### TASK OBJECTIVE
Scan the records for the line containing "0, 0.37, axisZ);". From there through the last line, write out each line exactly.
^^^^
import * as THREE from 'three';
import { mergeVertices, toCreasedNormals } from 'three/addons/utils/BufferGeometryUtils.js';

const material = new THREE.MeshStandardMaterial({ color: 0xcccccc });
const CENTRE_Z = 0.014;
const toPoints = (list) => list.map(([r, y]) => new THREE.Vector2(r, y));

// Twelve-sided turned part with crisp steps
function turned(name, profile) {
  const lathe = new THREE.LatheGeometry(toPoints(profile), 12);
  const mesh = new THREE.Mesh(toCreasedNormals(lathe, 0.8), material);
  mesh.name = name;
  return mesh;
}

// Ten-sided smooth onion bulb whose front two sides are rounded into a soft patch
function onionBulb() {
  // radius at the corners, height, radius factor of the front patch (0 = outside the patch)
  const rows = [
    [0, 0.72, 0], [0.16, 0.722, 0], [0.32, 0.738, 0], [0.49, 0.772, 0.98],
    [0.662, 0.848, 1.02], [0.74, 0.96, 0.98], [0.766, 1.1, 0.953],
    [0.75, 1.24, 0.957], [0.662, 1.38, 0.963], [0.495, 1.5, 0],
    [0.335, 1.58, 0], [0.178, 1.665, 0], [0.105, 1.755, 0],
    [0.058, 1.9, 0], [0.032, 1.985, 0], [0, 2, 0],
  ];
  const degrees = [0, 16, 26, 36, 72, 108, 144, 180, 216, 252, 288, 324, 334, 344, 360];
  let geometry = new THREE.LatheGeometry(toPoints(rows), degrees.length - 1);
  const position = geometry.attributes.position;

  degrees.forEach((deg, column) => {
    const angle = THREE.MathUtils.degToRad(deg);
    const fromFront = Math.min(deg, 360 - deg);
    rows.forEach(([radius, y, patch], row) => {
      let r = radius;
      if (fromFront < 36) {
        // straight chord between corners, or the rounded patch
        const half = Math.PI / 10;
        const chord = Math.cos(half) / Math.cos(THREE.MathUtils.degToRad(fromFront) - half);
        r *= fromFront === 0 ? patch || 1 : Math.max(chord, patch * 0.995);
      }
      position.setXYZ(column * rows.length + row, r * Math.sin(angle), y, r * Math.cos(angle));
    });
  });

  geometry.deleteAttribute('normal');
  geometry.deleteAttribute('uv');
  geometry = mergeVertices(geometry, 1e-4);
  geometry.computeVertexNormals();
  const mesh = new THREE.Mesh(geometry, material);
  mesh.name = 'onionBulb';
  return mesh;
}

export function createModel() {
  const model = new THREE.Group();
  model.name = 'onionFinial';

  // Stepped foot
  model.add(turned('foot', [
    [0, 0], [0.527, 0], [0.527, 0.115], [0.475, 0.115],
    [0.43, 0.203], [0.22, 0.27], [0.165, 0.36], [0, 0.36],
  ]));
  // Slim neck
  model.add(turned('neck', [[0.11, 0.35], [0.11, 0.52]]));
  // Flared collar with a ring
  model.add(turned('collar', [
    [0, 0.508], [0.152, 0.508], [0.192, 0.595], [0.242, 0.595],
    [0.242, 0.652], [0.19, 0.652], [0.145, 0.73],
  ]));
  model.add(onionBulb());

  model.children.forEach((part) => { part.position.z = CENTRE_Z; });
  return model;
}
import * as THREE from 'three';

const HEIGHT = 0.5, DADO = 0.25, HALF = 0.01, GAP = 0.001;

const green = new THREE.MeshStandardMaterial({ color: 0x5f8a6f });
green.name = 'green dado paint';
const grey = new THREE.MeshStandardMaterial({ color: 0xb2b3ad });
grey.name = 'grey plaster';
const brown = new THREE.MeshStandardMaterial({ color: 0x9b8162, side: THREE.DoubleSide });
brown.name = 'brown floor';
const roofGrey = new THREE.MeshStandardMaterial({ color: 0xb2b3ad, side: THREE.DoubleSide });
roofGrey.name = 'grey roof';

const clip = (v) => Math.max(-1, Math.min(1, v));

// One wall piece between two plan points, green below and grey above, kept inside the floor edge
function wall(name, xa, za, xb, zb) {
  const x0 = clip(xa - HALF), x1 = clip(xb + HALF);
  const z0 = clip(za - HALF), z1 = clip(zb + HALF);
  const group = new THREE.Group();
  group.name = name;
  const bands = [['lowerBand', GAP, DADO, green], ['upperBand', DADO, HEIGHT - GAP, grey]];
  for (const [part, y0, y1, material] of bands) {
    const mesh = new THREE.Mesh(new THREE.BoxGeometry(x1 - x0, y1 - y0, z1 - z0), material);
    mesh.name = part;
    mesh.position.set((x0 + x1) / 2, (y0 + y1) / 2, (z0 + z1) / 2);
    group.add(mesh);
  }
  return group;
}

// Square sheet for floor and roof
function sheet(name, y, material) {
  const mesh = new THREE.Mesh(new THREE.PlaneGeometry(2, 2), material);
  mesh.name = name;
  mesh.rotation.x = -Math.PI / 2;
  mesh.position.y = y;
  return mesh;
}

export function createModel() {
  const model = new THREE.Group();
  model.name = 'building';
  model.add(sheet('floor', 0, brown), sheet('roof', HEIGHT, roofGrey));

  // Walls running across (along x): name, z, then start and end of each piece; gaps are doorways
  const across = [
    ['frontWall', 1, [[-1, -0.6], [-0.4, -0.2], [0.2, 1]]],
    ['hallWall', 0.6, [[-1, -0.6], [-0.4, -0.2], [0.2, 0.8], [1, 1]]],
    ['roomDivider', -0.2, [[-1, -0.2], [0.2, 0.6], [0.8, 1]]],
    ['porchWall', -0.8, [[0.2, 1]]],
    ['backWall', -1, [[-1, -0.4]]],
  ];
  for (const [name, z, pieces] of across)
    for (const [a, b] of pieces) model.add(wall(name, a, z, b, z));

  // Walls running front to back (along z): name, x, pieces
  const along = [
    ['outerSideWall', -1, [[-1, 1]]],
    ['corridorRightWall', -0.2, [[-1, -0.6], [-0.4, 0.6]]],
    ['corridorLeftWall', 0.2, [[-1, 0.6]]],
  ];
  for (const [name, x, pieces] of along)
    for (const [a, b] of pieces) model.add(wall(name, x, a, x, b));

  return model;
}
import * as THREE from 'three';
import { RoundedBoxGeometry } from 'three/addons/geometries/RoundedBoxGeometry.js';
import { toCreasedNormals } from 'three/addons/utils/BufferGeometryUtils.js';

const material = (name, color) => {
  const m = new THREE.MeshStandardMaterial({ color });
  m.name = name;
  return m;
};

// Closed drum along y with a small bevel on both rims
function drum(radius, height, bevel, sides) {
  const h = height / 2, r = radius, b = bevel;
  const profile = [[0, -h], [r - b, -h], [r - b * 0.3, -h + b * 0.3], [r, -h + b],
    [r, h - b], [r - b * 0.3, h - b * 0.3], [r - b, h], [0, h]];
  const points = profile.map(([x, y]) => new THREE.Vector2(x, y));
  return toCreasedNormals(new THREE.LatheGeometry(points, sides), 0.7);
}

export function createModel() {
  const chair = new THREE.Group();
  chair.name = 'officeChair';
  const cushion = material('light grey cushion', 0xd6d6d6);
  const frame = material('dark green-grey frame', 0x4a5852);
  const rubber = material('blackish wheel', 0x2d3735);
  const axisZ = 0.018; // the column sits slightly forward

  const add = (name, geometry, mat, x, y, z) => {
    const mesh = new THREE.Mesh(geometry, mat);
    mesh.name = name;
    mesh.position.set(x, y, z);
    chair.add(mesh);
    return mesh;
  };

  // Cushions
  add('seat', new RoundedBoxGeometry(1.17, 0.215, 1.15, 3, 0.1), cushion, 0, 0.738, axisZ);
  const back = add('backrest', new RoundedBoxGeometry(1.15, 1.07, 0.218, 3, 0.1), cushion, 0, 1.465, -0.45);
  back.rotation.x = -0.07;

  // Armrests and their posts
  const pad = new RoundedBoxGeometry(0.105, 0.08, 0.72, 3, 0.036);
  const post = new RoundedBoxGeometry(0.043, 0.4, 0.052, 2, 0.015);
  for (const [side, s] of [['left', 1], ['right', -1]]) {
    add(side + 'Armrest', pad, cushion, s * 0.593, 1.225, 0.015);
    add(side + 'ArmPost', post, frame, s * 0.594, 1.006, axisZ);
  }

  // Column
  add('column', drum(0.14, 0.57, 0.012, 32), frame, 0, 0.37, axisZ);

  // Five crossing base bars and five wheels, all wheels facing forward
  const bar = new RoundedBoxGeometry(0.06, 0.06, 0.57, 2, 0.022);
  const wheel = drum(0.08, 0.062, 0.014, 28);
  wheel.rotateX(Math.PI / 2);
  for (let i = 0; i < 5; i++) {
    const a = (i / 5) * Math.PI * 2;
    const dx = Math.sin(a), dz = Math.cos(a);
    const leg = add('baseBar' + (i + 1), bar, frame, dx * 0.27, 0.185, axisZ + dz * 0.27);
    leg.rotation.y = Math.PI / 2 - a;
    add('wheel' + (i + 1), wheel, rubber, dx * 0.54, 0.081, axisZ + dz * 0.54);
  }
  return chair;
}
^^^^
### COMPLETED EXERCISE
  add('column', drum(0.14, 0.57, 0.012, 32), frame, 0, 0.37, axisZ);

  // Five crossing base bars and five wheels, all wheels facing forward
  const bar = new RoundedBoxGeometry(0.06, 0.06, 0.57, 2, 0.022);
  const wheel = drum(0.08, 0.062, 0.014, 28);
  wheel.rotateX(Math.PI / 2);
  for (let i = 0; i < 5; i++) {
    const a = (i / 5) * Math.PI * 2;
    const dx = Math.sin(a), dz = Math.cos(a);
    const leg = add('baseBar' + (i + 1), bar, frame, dx * 0.27, 0.185, axisZ + dz * 0.27);
    leg.rotation.y = Math.PI / 2 - a;
    add('wheel' + (i + 1), wheel, rubber, dx * 0.54, 0.081, axisZ + dz * 0.54);
  }
  return chair;
}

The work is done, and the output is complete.